The FSA is reviewing how local authorities and port health authorities carry out activities to monitor and secure business compliance with food and feed law. These activities are collectively known as ‘official controls’.
Official controls for food and feed are currently delivered through a variety of means and these delivery responsibilities vary across the four countries of the UK. The FSA needs to be assured that the delivery structure for these controls throughout the UK is appropriate and that competent authorities (CAs) are effectively identifying and addressing food business operator non-compliance in a manner that is proportionate to risk and in accordance with defined standards of delivery.
The review will evaluate how the effectiveness of the current delivery model. The outcomes will be used to consider the scope for making improvements. Further information on the review can be found on: OCR Review.
The research with local authority staff was conducted via an online forum, which was open for discussions across three waves, and sought to:
- explore how local authority staff see the role of the FSA and local authorities in delivering official controls, and how the FSA should work with local authorities when issues arise
- understand their views and concerns about the current system and priorities for the delivery of official controls
- provide practical, current professional knowledge and expertise to inform decision making and assist in developing workable options to improve the delivery of official controls
- measure reactions to potential changes to provide an understanding of the practical implications of change, including any barriers to change
- explore whether the outputs of the review are seen as a positive direction for official controls delivery
- inform discussions at the consumer forum sessions
The consumer research was conducted across three waves via six online forums in different UK locations , and sought to:
- explore how consumers see the role of the FSA and local authorities in delivery of official controls, and how the FSA should work with local authorities when issues arise
- understand the expectations, needs and interest of consumers in relation to official control delivery and food business compliance
- explore views and concerns about the current system and understand consumer priorities for the delivery of official controls

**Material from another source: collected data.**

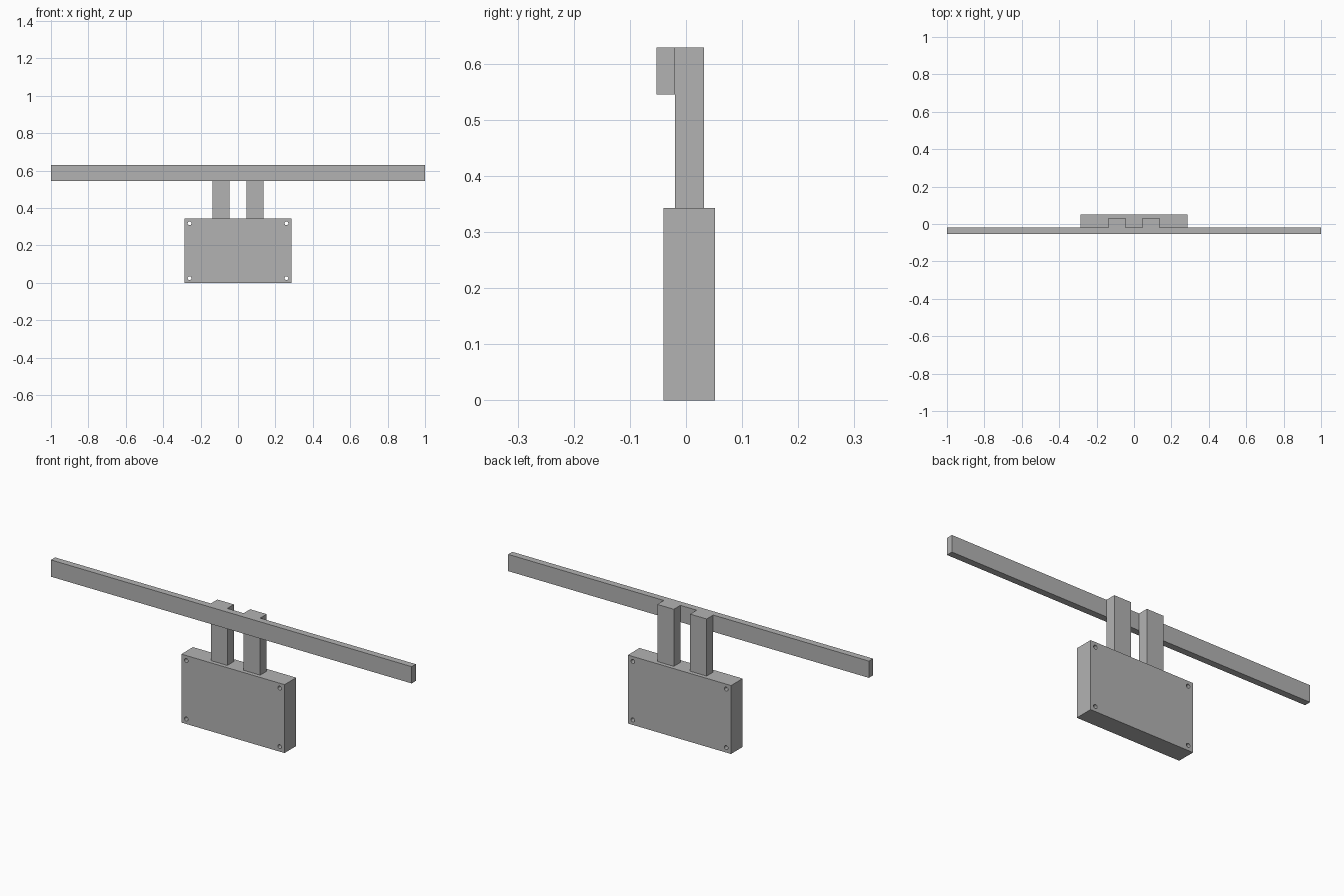
import bpy
import bmesh
from mathutils import Matrix, Vector

cube = bpy.data.objects.get("Cube")
if cube:
    bpy.data.objects.remove(cube, do_unlink=True)

grey = bpy.data.materials.new("plain grey")
grey.use_nodes = True
colour = (0.45, 0.45, 0.45, 1)
grey.diffuse_color = colour
grey.node_tree.nodes["Principled BSDF"].inputs["Base Color"].default_value = colour


def add_object(name, bm):
    mesh = bpy.data.meshes.new(name)
    bm.to_mesh(mesh)
    bm.free()
    mesh.materials.append(grey)
    obj = bpy.data.objects.new(name, mesh)
    bpy.context.collection.objects.link(obj)
    return obj


def add_box(name, low, high):
    low, high = Vector(low), Vector(high)
    bm = bmesh.new()
    placement = Matrix.Translation((low + high) / 2) @ Matrix.Diagonal((*(high - low), 1))
    bmesh.ops.create_cube(bm, size=1, matrix=placement)
    return add_object(name, bm)


# Long crossbar fixed to the front of the posts
add_box("crossbar", (-1, -0.053, 0.545), (1, -0.02, 0.629))

# Pair of upright posts
for side, x in (("right", -0.091), ("left", 0.091)):
    add_box(side + "_post", (x - 0.046, -0.02, 0.343), (x + 0.046, 0.032, 0.629))

# Base block
base = add_box("base_block", (-0.286, -0.04, 0), (0.286, 0.052, 0.343))

# Corner screw holes running right through the base
bm = bmesh.new()
for x in (-0.259, 0.259):
    for z in (0.025, 0.318):
        placement = Matrix.Translation((x, 0, z)) @ Matrix.Rotation(1.5708, 4, "X")
        bmesh.ops.create_cone(bm, cap_ends=True, segments=24, radius1=0.01,
                              radius2=0.01, depth=0.3, matrix=placement)
cutter = add_object("hole_cutter", bm)
cutter.hide_render = True
holes = base.modifiers.new("screw_holes", "BOOLEAN")
holes.operation = "DIFFERENCE"
holes.solver = "EXACT"
holes.object = cutter
bpy.ops.object.select_all(action="DESELECT")
base.select_set(True)
bpy.context.view_layer.objects.active = base
bpy.ops.object.modifier_apply(modifier=holes.name)
bpy.data.objects.remove(cutter, do_unlink=True)
bpy.ops.object.shade_smooth_by_angle()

- measure reactions to potential changes to provide an understanding of the impact on consumers in terms of their trust in the system, consumer behaviour, and industry and regulator practice
Local authority staff described wide-ranging approaches to the delivery of official controls. Different ways of working were primarily related to how resources had been (re)allocated in the context of increasing budget pressures facing local authorities. This resulted in different approaches to minimising inputs and maximising the efficiency of work carried out, and working with partner organisations to share work or knowledge.
Variations in delivering official controls were also linked to the different contexts in which Environmental Health (, Trading Standards and Port Health departments operated. A more standardised approach to delivery and ways of working was identified in Scotland, Wales and Northern Ireland in compared to English authorities, whose experience and perceptions were more variable; particularly, amongst two-tier authorities.
Participants’ views and concerns about the current system focused on four broad areas: barriers to delivery; protecting the role of food safety within local authorities; monitoring delivery of official controls; and local authority relationships with the FSA.
Overall, consumers have limited engagement and awareness of the delivery of official controls. Once learning more about the current system of delivery controls, they recognised the complexities of official controls and the need for local authorities to make difficult decisions around resource allocation. However, at the same time consumers have unrealistic expectations regarding risk and assume that their safety is guaranteed by the current official controls in place. The implication for the FSA is that they have a fundamental role in providing accountability and oversight through both overseeing local authority delivery of official controls and by protecting consumers interest and values.